When we arrived in Berlin, the first thing we wanted was German beer, and we found it at Lemke. We tried all kinds of beer, and enjoyed a massive German sausage platter. Later in the evening, after wandering around the city and exploring a little, we found a lovely restaurant close to our hotel called Das Meisterstruck, and enjoyed small bites, and craft German beer and delicious German Riesling.
When in Berlin, you must try at least one döner kebab. I had done a lot of research on where to find the best one, and it all paid off when we arrived at Imren Grill in Kreuzberg late in the afternoon. Their lamb döner kebab blew me away. I’m still thinking about it. This place is the real deal, and it’s cheap! We tried many other places for döner kebabs, and none held a candle to this place! Other honourable mentions in Kreuzberg go to Markthalle Neun, a food market offering everything from sausages to Vietnamese to burgers, and Ta’Cabrón Taqueria, home to really delicious Mexican food.
One morning in Berlin we craved a hearty breakfast, and found one around the corner from our hotel in Mitte at a restaurant called Chipps. It was delicious! We also tried currywurst three different times in Berlin, as we were bound and determined to find the best. We ended up enjoying it most at Konnopke’s Imbiss in Prenzlauer Berg. We ordered currywurst, German beer, and sat outfront the restaurant under a metro bridge at a picnic table and people-watched. It was heaven. Cheap, affordable, delicious heaven.
We found delicious popsicles to help cool us down on a hot afternoon at the Circus Cafe, sipped delicious coffee at The Barn, and devoured white asparagus soup and schnitzel at Schnitzelei in Mitte, but the best, most wonderful place we found in Berlin was Prater Garten, a biergarten in Prenzlauer Berg that ended up being an absolute highlight for us. The beer was classic German and delicious, and since it was a hot afternoon, the mature chestnut trees provided shade that allowed us to spend hours drinking beer and enjoying life.
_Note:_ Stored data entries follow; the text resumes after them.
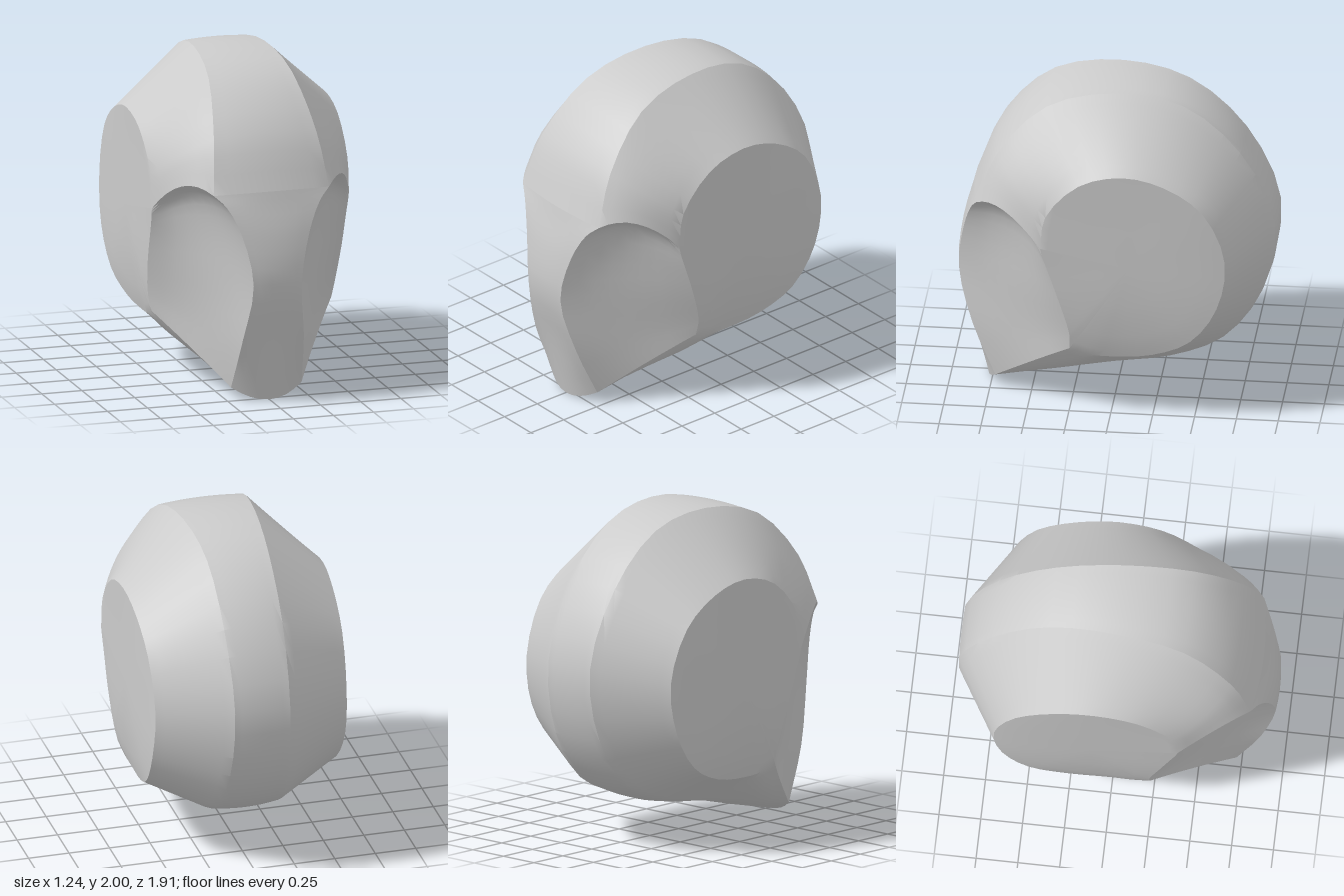
import * as THREE from 'three';
import { toCreasedNormals } from 'three/addons/utils/BufferGeometryUtils.js';

const V = (x, y, z) => new THREE.Vector3(x, y, z);

// Each station: midline [y, z], ridge [x, y, z], side-disc edge [x, y, z], optional point between ridge and disc.
// Dome: from the brow over the crown, down the back and along the underside to the chin.
const dome = [
  [[1.3, 0.86], [0.36, 1.29, 0.82], [0.615, 1.13, 0.41], [0.5, 1.315, 0.64]],
  [[1.63, 0.72], [0.32, 1.6, 0.7], [0.615, 1.34, 0.38], [0.48, 1.49, 0.57]],
  [[1.91, 0.42], [0.26, 1.9, 0.41], [0.618, 1.56, 0.18]],
  [[2.0, 0], [0.22, 1.99, 0], [0.618, 1.63, -0.08]],
  [[1.92, -0.4], [0.19, 1.91, -0.4], [0.61, 1.57, -0.33]],
  [[1.62, -0.75], [0.18, 1.61, -0.74], [0.6, 1.4, -0.56]],
  [[1.15, -0.95], [0.17, 1.15, -0.945], [0.59, 1.08, -0.69]],
  [[0.7, -0.88], [0.18, 0.7, -0.87], [0.595, 0.77, -0.64]],
  [[0.38, -0.65], [0.2, 0.39, -0.64], [0.585, 0.54, -0.48]],
  [[0.24, -0.35], [0.22, 0.26, -0.33], [0.56, 0.43, -0.25]],
  [[0.19, 0], [0.23, 0.21, 0], [0.545, 0.4, 0]],
  [[0.09, 0.4], [0.21, 0.13, 0.38], [0.55, 0.41, 0.13], [0.4, 0.26, 0.25]],
  [[0, 0.78], [0.22, 0.075, 0.72], [0.56, 0.45, 0.24], [0.39, 0.27, 0.47]],
];

// Face: from the chin up through the scooped sockets to the brow.
const face = [
  dome[dome.length - 1],
  [[0.4, 0.87], [0.19, 0.4, 0.86], [0.585, 0.56, 0.24], [0.36, 0.46, 0.53]],
  [[0.75, 0.955], [0.15, 0.75, 0.945], [0.605, 0.78, 0.3], [0.35, 0.77, 0.59]],
  [[1.03, 0.93], [0.21, 1.05, 0.91], [0.61, 0.99, 0.37], [0.37, 1.05, 0.6]],
  [[1.22, 0.88], [0.29, 1.22, 0.86], [0.613, 1.08, 0.4], [0.43, 1.24, 0.59]],
  dome[0],
];

const discCentre = V(0.615, 1.02, -0.12);

// Half cross-section from the side disc centre to the midline.
function halfRow(mid, ridge, between, edge) {
  const row = [];
  for (const s of [0, 0.4, 0.75, 0.92]) {
    const p = discCentre.clone().lerp(edge, s);
    p.x = discCentre.x + (edge.x - discCentre.x) * s ** 3;
    row.push(p);
  }
  // Quadratic passing through the in-between point
  const control = between.clone().multiplyScalar(2).addScaledVector(edge, -0.5).addScaledVector(ridge, -0.5);
  row.push(...new THREE.QuadraticBezierCurve3(edge, control, ridge).getPoints(8));
  // Gently crowned centre band
  for (const t of [0.75, 0.5, 0.25, 0]) {
    const p = mid.clone().lerp(ridge, t * t);
    p.x = ridge.x * t;
    row.push(p);
  }
  return row;
}

// Smooth rows along a run of stations, mirrored to the full width.
function loftRows(stations, steps) {
  const lines = [
    stations.map(s => V(0, ...s[0])),
    stations.map(s => V(...s[1])),
    stations.map(s => s[3] ? V(...s[3]) : V(...s[1]).lerp(V(...s[2]), 0.5)),
    stations.map(s => V(...s[2])),
  ].map(points => new THREE.CatmullRomCurve3(points));
  const rows = [];
  for (let i = 0; i <= steps; i++) {
    const half = halfRow(...lines.map(line => line.getPoint(i / steps)));
    const mirrored = half.slice(0, -1).reverse().map(p => V(-p.x, p.y, p.z));
    rows.push([...half, ...mirrored]);
  }
  return rows;
}

function skin(rows) {
  const positions = [];
  const tri = (...points) => points.forEach(p => positions.push(p.x, p.y, p.z));
  for (let i = 0; i < rows.length - 1; i++) {
    const a = rows[i], b = rows[i + 1], last = a.length - 2;
    for (let j = 0; j <= last; j++) {
      if (j < last) tri(a[j], b[j + 1], a[j + 1]);
      if (j > 0) tri(a[j], b[j], b[j + 1]);
    }
  }
  const geometry = new THREE.BufferGeometry();
  geometry.setAttribute('position', new THREE.Float32BufferAttribute(positions, 3));
  return toCreasedNormals(geometry, 0.45);
}

export function createModel() {
  const group = new THREE.Group();
  group.name = 'headShell';
  const material = new THREE.MeshStandardMaterial({ color: 0xcccccc });
  // Rounded dome with flat side discs, and the narrow face with its sockets
  for (const [name, stations, steps] of [['dome', dome, 36], ['face', face, 15]]) {
    const mesh = new THREE.Mesh(skin(loftRows(stations, steps)), material);
    mesh.name = name;
    group.add(mesh);
  }
  return group;
}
Know before you go…
Berlin is massive and expansive. In order to make your time in the city go as far as possible, you’ll want to use the transit system. Luckily, it’s amazingly convenient and easy to figure out! You’ll be jetting around Berlin from neighbourhood to neighbourhood in no time!
Bring cash! We learned quickly that relying on credit cards as a form of payment wasn’t going to make life convenient for us in Berlin. Have euro’s on you when you’re out exploring.
Despite there being numerous areas in Berlin that would be wonderful to stay in from an accommodations standpoint, Mitte is the most central, and closest to the vast majority of sights and landmarks. We stayed at the Arcotel John F Hotel in Mitte. It was affordable, conveniently located and the rooms were clean and modern.
Getting to Berlin via airplane isn’t the easiest, as their major International airport is yet to be completed. For this reason, we decided to fly into Prague, experience it, and then take a four-hour train trip to Berlin, arriving right in the centre of the city at Berlin Hauptbahnhof.
Although three days was a decent amount of time to spend in Berlin, the ideal would have been four or five days. There were lots of areas, landmarks and museums that we didn’t get to see, and lots of restaurants and bars that we didn’t get to experience. I guess someday we’ll need to go back to do the rest!